English learners are often confused about when to use SO DO I and when to use ME TOO. Do you know the difference between SO DO I and ME TOO, and when to use them? Read on!


Both SO DO I and ME TOO are used as a response to simple statements. The statements must be positive (without the word “no” or “not”).  SO DO I is more formal, while ME TOO is more informal.


ME TOO is more informal. It is used in casual conversation.

  • I love ice cream. Me too.
  • I slept so well last night. Me too.
  • I think I’ll order the chicken. Me too.


What about negative sentences? For these, we say ME NEITHER.

  • I can’t dance. Me neither.
  • I didn’t sleep well last night. Me neither.
  • I’m not ordering dessert. Me neither.



SO DO I is more formal. It is used in writing, in more formal conversations, and in presentations.

  • I love the book The Sun Also Rises. So do I.
  • I think she did an excellent job on his presentation. So do I.


SO + [WORD] + I

Note that we can use SO + [WORD] + I/SUBJECT with other positive statements. The middle word must match the verb or verbs of the first statement.  

Use DID if the original positive statement is in the simple past.

  • I loved the book Charlotte’s Web when I was a child. So did I.
  • I thought he did an excellent job in the interview.
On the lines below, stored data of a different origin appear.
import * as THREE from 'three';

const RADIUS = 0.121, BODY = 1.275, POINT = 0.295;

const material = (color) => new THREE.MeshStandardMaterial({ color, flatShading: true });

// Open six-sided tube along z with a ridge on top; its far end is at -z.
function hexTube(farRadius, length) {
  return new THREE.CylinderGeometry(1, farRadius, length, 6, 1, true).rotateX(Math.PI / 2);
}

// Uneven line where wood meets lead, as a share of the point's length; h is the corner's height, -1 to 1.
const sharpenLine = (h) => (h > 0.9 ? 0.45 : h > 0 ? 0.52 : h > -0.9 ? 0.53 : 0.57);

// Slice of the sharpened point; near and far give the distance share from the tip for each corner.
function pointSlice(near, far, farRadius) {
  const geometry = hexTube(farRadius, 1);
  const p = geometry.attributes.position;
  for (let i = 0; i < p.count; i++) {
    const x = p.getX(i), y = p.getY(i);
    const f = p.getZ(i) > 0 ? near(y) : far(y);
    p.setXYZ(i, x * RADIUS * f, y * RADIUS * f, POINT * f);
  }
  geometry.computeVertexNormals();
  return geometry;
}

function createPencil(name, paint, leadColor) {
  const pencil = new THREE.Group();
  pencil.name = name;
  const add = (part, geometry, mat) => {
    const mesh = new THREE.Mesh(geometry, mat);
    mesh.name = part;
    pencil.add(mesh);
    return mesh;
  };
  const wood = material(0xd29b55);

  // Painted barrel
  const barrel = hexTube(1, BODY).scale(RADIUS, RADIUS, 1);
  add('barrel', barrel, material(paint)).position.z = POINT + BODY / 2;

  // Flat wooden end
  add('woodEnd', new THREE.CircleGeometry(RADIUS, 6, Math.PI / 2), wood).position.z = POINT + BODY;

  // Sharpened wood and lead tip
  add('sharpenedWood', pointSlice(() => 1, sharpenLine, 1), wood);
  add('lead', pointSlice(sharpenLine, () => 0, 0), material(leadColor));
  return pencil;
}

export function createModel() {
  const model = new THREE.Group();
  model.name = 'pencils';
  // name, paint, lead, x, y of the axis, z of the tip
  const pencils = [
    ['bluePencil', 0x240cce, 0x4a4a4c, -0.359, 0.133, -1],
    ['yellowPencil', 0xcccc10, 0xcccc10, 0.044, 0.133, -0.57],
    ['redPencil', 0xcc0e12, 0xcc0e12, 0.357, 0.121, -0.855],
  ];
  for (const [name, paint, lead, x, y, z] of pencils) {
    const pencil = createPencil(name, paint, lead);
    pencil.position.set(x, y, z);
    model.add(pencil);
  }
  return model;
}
So did I.

Use a MODAL if the original statement uses a modal.

  • I could order another glass of wine. So could I.
  • I can touch my toes. So can Sarah.
  • He can speak French. So can I.

Use WILL if the original statement uses the simple future.

  • I think I will go to bed. So will I.
  • I think I will study Mathematics in college. So will Janet.

Use the BE VERB with be + ing statements.

  • I am going camping this weekend. So am I!
  • He is going to UC Davis this fall. So are Jill and Thomas.


Negative statements

What about negative statements? We cannot use SO DO I or its variations. We must use NEITHER. Use the form NEITHER + [VERB/MODAL] + SUBJECT. Make sure that the verb or modal from the original statement matches the verb/modal in the “neither” statement.

  • I can’t dance. Neither can I.
  • I didn’t sleep well last night. Neither did I.
  • I’m not ordering dessert. Neither am I.